Naclerio said the majority of the city’s capital improvement projects are funded locally, as are sewer projects, on which the city is spending $7 million a year. He said staff are holding off on a $1.5 million street resurfacing project in order to include a prevailing wage requirement in the contract.
Naclerio said he’s not sure whether the city would have been required to pay prevailing wages on the road project, which may be funded with Measure B transportation funds and state gas tax money, though Croll said that a project that uses any funds not generated in the city needs to pay prevailing wages.
The Department of Industrial Relations attorney, who asked not to be named because he hadn’t gotten clearance to be quoted from the department’s media representatives, said that if any money for a project comes from outside a city, their exemption from prevailing wage rules probably doesn’t apply.

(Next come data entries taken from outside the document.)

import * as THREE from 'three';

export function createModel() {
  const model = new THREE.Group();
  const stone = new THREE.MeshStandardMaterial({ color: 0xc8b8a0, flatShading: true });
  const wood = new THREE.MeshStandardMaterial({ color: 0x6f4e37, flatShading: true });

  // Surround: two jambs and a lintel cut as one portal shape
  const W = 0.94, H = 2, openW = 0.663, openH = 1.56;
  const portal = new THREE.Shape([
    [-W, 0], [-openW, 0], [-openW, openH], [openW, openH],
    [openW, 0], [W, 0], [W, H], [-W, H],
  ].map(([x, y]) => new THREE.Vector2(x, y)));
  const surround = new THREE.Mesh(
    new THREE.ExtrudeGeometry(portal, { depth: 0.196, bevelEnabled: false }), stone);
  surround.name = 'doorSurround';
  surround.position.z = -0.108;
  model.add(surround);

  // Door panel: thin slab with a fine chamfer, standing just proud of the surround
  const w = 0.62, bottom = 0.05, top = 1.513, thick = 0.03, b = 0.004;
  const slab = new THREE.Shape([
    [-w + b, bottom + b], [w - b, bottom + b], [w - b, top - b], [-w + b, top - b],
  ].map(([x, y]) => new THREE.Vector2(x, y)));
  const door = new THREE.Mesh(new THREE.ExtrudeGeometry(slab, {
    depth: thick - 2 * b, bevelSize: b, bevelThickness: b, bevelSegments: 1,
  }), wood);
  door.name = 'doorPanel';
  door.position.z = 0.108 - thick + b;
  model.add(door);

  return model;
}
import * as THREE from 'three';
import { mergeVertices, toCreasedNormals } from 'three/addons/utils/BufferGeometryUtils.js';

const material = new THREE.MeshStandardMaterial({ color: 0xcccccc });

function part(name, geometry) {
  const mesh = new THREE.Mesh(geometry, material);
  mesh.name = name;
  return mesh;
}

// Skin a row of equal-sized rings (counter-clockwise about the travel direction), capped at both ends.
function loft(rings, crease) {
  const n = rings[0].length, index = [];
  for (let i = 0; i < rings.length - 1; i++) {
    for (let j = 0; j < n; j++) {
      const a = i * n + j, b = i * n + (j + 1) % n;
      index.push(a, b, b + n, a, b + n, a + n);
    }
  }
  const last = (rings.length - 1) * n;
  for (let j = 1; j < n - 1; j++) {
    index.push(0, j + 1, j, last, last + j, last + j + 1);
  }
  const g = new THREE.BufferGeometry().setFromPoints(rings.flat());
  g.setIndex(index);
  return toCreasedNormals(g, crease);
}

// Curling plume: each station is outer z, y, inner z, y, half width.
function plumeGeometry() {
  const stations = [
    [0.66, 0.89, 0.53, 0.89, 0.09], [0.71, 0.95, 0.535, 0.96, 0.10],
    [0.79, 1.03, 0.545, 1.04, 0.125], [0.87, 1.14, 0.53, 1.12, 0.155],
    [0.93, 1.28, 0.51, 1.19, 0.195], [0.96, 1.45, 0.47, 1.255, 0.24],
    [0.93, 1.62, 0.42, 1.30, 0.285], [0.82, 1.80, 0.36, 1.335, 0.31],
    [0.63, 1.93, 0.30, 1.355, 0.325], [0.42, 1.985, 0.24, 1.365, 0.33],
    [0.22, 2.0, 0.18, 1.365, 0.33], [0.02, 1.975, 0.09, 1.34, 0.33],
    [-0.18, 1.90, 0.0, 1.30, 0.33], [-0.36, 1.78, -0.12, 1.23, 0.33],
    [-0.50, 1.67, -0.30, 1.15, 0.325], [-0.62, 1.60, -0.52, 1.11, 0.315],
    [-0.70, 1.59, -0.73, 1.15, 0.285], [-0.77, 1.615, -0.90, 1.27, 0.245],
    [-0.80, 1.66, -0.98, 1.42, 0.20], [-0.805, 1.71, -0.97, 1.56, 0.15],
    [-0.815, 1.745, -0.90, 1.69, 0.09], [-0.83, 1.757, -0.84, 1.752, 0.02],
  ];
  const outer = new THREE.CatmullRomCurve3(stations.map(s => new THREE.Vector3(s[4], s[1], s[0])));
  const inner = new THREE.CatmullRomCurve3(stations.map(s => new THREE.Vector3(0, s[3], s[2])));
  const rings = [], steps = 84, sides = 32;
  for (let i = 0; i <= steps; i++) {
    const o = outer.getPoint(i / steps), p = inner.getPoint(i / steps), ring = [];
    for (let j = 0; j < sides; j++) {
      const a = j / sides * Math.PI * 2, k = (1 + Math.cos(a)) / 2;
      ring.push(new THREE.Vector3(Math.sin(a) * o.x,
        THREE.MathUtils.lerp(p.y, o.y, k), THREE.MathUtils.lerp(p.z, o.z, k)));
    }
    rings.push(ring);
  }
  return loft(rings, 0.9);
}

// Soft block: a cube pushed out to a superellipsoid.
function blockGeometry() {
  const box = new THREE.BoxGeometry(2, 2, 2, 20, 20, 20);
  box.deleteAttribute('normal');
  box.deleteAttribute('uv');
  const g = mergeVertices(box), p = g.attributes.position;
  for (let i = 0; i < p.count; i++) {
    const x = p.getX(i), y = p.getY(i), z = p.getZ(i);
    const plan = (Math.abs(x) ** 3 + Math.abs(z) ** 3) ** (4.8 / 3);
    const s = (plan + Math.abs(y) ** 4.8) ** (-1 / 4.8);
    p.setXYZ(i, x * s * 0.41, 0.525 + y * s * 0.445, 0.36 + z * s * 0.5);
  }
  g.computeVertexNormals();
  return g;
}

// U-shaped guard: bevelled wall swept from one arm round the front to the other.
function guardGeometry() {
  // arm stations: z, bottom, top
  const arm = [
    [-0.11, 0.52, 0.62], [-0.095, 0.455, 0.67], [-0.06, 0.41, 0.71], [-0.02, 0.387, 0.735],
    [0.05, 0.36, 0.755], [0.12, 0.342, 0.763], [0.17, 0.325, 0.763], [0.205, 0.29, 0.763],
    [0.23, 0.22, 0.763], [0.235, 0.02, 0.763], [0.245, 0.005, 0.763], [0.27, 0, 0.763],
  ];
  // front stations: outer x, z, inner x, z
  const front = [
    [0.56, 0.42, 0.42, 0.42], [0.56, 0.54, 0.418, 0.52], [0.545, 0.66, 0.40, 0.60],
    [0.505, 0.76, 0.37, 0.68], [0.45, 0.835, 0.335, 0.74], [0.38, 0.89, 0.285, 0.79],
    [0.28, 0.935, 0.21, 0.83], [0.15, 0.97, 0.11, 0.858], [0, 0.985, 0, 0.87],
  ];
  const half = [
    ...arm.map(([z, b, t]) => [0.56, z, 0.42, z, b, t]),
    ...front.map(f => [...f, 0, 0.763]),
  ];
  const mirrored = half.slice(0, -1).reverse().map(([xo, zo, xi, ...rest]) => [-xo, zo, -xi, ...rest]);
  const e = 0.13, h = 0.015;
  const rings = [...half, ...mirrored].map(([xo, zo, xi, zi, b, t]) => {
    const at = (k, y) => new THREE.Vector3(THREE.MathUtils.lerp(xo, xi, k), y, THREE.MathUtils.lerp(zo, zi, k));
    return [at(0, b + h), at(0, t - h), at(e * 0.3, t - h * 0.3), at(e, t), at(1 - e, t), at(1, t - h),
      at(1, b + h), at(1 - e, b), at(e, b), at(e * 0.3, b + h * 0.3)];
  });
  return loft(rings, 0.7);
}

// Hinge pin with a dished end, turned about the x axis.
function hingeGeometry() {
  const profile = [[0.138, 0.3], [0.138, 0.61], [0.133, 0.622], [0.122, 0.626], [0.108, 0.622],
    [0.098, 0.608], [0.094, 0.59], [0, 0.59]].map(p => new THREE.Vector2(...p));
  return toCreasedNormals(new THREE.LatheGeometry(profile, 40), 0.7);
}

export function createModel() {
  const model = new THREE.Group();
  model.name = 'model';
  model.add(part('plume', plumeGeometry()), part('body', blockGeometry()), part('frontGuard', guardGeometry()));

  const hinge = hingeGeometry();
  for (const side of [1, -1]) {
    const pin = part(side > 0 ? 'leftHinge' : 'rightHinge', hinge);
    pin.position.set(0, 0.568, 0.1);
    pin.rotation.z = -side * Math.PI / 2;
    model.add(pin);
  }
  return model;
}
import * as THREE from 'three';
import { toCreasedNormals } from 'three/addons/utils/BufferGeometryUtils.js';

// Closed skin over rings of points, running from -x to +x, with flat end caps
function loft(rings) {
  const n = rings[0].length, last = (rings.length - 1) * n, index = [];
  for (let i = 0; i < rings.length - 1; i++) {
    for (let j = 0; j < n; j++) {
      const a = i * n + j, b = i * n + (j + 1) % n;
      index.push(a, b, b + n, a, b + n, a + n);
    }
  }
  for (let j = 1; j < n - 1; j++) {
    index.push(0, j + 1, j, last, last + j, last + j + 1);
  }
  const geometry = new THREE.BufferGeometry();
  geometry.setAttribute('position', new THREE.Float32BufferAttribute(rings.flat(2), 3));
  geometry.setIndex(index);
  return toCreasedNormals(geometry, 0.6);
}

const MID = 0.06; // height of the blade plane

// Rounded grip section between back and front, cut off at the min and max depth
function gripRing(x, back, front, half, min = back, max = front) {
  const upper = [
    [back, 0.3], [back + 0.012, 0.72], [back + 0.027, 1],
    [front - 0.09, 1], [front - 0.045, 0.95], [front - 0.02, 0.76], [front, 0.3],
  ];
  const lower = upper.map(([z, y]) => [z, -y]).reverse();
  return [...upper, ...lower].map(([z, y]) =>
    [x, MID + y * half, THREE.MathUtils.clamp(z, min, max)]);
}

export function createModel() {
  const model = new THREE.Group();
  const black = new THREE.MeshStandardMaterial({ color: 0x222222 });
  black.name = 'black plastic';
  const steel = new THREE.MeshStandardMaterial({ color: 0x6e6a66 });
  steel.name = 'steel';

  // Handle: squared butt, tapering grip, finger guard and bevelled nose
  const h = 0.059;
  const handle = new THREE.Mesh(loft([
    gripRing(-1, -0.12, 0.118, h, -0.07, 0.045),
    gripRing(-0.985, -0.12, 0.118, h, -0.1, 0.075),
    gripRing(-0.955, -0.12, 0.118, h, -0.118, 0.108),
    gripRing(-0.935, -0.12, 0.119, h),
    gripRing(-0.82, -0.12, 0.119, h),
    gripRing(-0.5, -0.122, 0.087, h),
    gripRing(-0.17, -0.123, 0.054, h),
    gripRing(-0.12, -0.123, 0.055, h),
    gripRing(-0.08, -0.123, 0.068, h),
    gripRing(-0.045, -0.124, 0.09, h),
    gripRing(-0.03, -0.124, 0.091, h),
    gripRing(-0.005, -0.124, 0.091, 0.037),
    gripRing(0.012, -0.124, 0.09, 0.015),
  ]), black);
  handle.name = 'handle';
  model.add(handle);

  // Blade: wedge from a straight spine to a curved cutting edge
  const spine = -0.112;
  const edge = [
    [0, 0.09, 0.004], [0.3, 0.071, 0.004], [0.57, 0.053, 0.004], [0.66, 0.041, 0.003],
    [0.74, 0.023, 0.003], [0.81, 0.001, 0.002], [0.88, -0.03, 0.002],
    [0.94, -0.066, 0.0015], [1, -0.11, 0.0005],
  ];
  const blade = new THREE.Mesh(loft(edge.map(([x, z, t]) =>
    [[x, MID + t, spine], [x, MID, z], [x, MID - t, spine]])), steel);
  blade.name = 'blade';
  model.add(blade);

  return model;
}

He said the department has ruled administratively against cities that have used gas tax funds, for instance, on projects where prevailing wages weren’t paid.
Johnson said the apparent confusion over the rules made her wonder if city staff needs more oversight to ensure they follow through on council decisions, though Naclerio called council members’ assertions about the wage rules a “reinterpretation” of earlier council actions.
Nevertheless, Johnson said she’s on board with an ordinance that will require contractors who handle all of the city’s construction projects to pay prevailing wages, and Bonta is pressing ahead with the wage ordinance, which he said will make those intentions crystal clear.
“I think you need more than one line to provide the guidance and clarity for how it’s going to be used. So that’s what we’re going to get,” Bonta said.